A learning disability as a student was no obstacle to a teaching career for Jennifer Dunn. Now the Pharr Elementary teacher also has a top award to add to her achievements.
Dunn was named ' Teacher Of The Year on Thursday at an honors banquet at the Gwinnett Center in Duluth. She and more than 100 educators were part of the ceremony, and about 500 people attended.
"Always believe in myself," an emotional Dunn said afterward when asked how she overcame the dyslexia. Memories of students that "would laugh at me" drove her.
Also receiving top honors Thursday were Sarah Black of North Gwinnett Middle in Suwanee (middle school teacher of the year) and Aundrea Muth of Mill Creek High in Hoschton (high school teacher of the year). Dunn also was named elementary school teacher of the year.
Speaking to the audience from the podium, Dunn quoted Mahatma Ghandi: "Be the change you wish to see in the world." She also thanked her husband for "helping me juggle this crazy life."
Dunn, a 1999 Brookwood High graduate, recalled when she first learned of her dyslexia. "That year ... for the first time in my life, I realized I wasn't dumb," she said in a GCPS news release. "(Her teacher) helped me to understand that I wasn't a failure, I just had a different way of learning."
Dunn now helps students who need additional support in transitioning from fourth to fifth grade. "I see myself in every one of them and take joy in building them up all year," she added in the GCPS release. "I love opening their eyes to the world of math, finding out how they learn, and watching them succeed."
Black of North Gwinnett Middle enrolled in an orchestra class in the ninth grade. "I remember looking at (her teacher) with great admiration, realizing that she had helped them accomplish something that at one point seemed impossible," Black recalled in a GCPS news release. "That was one of the most powerful, profound moments in my life, because it was the moment that I realized not only did I want to be a teacher, I wanted to be an orchestra teacher."
Added Black after the ceremony, "I was surprised (by her honor). I'm glad to bring some recognition to fine arts."
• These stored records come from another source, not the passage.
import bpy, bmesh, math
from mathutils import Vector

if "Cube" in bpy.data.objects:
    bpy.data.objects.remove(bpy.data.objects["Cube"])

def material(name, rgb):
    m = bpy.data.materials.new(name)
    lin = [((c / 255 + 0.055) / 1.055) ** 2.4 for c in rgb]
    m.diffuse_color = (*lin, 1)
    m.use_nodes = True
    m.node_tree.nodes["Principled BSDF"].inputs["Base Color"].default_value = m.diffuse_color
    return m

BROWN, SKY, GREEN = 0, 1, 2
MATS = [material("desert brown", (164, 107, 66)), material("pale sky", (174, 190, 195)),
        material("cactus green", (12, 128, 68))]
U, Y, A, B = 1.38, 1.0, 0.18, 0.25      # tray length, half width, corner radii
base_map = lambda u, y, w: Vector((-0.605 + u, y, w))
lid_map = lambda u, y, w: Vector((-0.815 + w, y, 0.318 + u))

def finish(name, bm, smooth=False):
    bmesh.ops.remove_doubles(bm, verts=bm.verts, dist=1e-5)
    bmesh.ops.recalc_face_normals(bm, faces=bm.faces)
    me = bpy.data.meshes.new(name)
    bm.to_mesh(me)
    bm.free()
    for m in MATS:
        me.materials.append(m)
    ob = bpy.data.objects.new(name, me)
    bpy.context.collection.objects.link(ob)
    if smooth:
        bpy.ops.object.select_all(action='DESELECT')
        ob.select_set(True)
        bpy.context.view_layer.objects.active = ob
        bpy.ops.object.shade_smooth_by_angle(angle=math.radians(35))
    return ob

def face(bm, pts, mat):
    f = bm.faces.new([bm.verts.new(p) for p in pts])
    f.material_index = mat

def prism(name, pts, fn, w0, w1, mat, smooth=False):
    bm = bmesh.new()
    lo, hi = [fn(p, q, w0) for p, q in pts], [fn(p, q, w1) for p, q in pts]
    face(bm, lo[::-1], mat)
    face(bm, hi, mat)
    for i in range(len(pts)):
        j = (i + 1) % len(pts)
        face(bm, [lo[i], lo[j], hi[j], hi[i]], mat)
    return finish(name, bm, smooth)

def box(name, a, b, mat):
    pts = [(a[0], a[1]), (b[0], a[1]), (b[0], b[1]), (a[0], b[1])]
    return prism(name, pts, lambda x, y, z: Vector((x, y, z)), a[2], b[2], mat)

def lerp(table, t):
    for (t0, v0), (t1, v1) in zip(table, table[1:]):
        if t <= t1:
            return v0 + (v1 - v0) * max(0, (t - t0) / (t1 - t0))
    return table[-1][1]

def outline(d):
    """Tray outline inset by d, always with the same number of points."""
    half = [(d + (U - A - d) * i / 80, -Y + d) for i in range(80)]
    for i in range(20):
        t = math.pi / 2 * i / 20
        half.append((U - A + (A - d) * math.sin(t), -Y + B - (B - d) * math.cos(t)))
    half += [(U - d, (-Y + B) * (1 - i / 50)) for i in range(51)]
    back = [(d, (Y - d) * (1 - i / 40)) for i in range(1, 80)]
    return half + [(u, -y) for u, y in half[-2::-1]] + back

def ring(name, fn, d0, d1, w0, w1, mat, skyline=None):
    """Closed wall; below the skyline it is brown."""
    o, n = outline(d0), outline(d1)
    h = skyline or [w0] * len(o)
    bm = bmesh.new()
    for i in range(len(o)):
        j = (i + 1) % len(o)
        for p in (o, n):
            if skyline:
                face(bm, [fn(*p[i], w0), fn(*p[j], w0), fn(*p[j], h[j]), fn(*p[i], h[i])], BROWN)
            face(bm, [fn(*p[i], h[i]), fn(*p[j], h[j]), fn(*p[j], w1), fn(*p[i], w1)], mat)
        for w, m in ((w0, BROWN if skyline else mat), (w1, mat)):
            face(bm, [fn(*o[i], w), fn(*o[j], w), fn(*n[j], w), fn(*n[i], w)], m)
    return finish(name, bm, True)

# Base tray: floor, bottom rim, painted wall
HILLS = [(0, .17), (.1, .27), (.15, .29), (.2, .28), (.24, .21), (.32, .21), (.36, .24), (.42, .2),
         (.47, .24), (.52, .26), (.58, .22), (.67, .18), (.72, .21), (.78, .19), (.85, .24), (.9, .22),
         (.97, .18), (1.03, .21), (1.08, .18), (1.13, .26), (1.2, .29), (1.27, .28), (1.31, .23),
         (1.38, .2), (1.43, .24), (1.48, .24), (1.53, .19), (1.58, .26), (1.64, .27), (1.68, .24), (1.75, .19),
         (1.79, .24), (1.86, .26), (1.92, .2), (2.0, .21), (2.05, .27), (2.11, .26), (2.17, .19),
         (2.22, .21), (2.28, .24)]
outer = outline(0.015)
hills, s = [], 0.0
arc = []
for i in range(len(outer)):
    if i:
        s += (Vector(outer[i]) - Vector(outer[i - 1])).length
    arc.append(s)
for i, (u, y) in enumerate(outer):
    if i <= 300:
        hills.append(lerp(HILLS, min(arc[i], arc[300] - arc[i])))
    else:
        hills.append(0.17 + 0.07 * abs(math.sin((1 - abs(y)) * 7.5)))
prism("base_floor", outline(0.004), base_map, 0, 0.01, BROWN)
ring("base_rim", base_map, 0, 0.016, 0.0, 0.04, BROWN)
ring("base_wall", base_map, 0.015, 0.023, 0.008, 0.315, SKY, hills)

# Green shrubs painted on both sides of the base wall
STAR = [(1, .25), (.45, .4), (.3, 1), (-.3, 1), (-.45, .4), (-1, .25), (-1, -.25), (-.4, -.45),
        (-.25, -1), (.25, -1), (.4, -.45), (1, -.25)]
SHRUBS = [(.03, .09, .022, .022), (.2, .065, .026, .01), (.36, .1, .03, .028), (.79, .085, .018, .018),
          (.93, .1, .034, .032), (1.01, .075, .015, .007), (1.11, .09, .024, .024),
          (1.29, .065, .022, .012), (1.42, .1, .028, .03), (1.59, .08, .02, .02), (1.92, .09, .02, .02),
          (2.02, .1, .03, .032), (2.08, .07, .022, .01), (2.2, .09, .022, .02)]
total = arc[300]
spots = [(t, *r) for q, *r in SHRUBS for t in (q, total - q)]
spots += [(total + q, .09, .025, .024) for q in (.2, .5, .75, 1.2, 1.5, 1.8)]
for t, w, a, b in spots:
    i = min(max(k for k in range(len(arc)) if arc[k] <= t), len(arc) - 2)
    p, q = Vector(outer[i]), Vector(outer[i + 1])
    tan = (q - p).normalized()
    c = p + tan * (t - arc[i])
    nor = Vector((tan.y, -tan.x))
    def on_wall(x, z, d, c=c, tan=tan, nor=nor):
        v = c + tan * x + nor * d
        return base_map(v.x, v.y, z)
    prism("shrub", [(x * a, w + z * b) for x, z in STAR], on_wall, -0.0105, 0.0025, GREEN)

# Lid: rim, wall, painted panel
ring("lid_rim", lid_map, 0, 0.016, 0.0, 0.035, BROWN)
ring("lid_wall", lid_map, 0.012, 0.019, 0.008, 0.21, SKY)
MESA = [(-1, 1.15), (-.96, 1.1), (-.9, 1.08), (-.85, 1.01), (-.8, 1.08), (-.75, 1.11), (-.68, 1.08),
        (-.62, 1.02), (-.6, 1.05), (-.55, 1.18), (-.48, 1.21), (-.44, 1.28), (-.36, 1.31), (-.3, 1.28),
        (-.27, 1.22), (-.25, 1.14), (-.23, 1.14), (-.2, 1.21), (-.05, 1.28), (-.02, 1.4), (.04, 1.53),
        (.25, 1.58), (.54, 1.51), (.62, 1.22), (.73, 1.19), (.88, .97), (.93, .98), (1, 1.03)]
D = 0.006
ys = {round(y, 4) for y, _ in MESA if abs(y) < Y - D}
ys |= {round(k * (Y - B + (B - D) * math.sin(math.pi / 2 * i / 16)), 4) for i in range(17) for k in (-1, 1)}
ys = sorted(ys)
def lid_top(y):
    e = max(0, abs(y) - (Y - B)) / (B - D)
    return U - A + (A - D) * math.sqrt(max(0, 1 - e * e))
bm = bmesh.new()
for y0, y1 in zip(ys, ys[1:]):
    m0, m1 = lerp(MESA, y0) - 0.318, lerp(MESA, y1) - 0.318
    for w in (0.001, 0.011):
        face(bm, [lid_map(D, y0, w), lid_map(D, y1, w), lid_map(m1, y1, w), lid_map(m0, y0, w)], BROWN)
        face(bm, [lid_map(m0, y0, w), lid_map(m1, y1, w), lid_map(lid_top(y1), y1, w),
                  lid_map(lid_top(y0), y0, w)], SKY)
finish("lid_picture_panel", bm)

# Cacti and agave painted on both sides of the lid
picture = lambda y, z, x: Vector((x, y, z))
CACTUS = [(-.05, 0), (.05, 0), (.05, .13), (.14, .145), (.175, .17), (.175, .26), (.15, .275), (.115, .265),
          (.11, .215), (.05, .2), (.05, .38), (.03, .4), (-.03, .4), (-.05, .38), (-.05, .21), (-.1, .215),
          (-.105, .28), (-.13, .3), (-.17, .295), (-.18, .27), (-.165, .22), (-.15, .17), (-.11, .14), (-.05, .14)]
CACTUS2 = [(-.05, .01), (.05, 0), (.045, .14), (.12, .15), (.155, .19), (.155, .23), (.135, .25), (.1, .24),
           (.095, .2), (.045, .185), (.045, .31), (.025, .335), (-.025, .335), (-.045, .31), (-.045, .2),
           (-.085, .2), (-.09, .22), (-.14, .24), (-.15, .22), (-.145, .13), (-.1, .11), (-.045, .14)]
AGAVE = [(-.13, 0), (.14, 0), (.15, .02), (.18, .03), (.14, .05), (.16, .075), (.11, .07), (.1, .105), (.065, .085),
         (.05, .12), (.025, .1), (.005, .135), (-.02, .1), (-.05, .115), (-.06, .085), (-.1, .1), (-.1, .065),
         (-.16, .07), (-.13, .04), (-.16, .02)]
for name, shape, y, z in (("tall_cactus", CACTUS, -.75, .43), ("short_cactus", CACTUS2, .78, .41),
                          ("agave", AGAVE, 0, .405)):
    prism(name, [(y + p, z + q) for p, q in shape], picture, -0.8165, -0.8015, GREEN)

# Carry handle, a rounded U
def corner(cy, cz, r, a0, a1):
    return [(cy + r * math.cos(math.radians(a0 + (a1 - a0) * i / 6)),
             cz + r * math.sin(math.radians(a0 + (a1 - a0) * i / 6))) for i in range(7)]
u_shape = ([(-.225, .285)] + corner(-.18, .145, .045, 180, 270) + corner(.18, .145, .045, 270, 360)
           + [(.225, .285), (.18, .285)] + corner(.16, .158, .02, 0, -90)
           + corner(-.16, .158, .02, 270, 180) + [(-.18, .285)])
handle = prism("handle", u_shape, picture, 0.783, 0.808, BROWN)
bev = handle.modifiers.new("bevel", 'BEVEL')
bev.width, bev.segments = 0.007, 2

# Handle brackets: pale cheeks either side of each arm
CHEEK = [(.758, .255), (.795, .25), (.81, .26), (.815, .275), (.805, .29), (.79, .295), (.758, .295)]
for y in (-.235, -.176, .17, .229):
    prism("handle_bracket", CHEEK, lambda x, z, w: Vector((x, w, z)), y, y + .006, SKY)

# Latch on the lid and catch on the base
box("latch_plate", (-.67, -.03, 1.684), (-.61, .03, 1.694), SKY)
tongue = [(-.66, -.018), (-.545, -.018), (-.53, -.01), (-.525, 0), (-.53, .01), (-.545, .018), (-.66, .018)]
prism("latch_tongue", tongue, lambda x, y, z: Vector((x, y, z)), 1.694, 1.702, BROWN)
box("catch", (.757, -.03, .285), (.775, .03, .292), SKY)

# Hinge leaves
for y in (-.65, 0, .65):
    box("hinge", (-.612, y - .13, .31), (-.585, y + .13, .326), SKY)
Muth of Mill Creek High said keeping students engaged is a priority. "Engagement happens when people are challenged by new ideas, when they create connections, and when they take ownership of their own growth," she said in a GCPS release. "Our classroom is a place where we actively learn, a forum for challenge and exploration, a safe haven for individuality, and an incubator for nuturing personal growth."
Among the prizes and privileges for Dunn will be a $1,000 yearly stipend as long as she remains in the Gwinnett system, and the use of a new car for three months. Black and Muth will receive $750 each year for as long as they are employed in the system.
GCPS Superintendent Alvin Wilbanks told the teachers after Thursday's ceremony, "You impact the future in unimaginable ways."